We have a special needs adult daughter, in a shared living arrangement with roommates, who was ALWAYS kind, sweet, and very cooperative. We'd never heard any negative commentary regarding "Sally", prior to an unknown roommate arriving on the scene. "Daisy", a higher functioning girl, from an unfortunate background, easily charmed both of us, while possessing a measured, devious character, and being very persuasive, literally taught & modeled for Sally, that it wasn't necessary to do ANYTHING staff asked, including basic hygiene and chores. Before that time, we'd never received a hint of a problem. Since then, our Sally has increasingly been a "stinker" to her staff and caregivers. What is a good noun for such a person, who "demonstrates" for an innocent the "ways of the world"?
With respect, I encourage consideration of a more nuanced appellation. The genteel assignment is “unfortunate influence.” However, simply branding the ill mannered girl will do little to aid and assist your daughter’s happy and peaceful enjoyment of life free of the burden of someone else’s boorish sport degrading her behavior.
Using the term to firmly inform upper level staff and management, or your fellow associated guardians, of the unacceptability of the current arrangements. To describe the offending interloper’s discreditable influence to those in a position of authority and responsibility to rightly require their intervention is the way in which whatever appellation you ultimately find to be appropriate will have a desirable outcome.
corrupter / corruptor (n.)
One who or that which corrupts: in various senses. OED
To change from good to bad in morals, manners, or actions m-w
He was a corrupter of virtue, an habitual drunkard and gamester, a notorious blasphemer and freethinker, a fitting companion for my Lord March, finally, and the company into whose society he had fallen. William Makespeace Thackeray; The Virginians
Xenophon specifies that Mausolus, not happy about abandoning his camp, gave Agesilaus a large sum or money with no apparent compensation. The Spartan was thus described as a corruptor who not only did not give gifts, but received them. Vincent Azoulay; Xenophon and the Graces of Power
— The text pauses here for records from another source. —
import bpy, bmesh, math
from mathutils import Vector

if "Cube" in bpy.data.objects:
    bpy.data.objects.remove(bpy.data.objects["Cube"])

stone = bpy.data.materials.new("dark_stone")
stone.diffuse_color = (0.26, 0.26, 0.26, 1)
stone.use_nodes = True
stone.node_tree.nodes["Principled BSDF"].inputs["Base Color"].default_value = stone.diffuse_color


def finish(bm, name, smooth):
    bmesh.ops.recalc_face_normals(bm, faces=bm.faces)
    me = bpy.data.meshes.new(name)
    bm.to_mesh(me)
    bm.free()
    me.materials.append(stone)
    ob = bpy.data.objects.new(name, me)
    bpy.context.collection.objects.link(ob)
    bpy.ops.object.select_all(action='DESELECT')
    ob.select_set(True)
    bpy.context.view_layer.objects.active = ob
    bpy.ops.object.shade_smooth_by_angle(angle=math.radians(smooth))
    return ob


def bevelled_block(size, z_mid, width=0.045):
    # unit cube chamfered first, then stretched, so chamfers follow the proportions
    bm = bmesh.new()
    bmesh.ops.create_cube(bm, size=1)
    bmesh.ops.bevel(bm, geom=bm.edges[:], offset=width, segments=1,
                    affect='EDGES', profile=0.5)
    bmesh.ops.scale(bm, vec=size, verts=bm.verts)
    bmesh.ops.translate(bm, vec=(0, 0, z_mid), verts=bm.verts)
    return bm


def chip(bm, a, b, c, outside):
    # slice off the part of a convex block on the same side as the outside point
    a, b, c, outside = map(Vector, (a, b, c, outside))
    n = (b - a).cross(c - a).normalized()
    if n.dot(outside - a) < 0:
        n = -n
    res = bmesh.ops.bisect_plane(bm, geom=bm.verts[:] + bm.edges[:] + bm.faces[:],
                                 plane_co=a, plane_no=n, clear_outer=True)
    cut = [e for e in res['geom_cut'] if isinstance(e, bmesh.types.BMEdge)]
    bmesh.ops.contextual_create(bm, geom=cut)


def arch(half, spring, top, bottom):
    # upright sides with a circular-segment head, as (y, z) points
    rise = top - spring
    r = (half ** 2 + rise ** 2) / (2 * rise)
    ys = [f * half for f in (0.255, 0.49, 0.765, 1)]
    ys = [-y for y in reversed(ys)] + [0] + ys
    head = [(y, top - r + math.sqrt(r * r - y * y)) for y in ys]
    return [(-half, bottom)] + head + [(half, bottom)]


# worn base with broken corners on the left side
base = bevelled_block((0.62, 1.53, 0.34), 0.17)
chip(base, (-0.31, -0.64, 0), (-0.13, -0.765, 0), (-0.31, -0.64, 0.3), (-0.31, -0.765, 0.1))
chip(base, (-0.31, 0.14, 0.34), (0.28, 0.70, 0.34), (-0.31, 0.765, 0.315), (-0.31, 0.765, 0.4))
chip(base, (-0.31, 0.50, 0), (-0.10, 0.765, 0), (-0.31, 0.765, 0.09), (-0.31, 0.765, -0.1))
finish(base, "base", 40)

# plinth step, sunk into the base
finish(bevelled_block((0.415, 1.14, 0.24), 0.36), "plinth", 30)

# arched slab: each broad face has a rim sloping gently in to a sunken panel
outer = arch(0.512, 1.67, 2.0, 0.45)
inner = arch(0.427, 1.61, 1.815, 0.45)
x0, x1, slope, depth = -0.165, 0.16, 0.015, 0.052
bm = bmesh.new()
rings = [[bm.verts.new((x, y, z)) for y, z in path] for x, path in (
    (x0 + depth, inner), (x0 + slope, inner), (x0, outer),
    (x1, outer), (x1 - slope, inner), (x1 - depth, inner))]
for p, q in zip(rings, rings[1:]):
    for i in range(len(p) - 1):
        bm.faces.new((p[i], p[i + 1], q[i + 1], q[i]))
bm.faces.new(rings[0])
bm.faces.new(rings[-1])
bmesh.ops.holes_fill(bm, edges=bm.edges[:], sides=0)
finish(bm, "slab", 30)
Other rulers had set an equally bad example at the beginning of the century. In July, 1706, Duke Louis of Wurtemberg married, as an additional wife, his courtesan, Gravenitz, the “corrupter of the country,” as she is still called in Wurtemberg. August Bebel; Woman and Socialism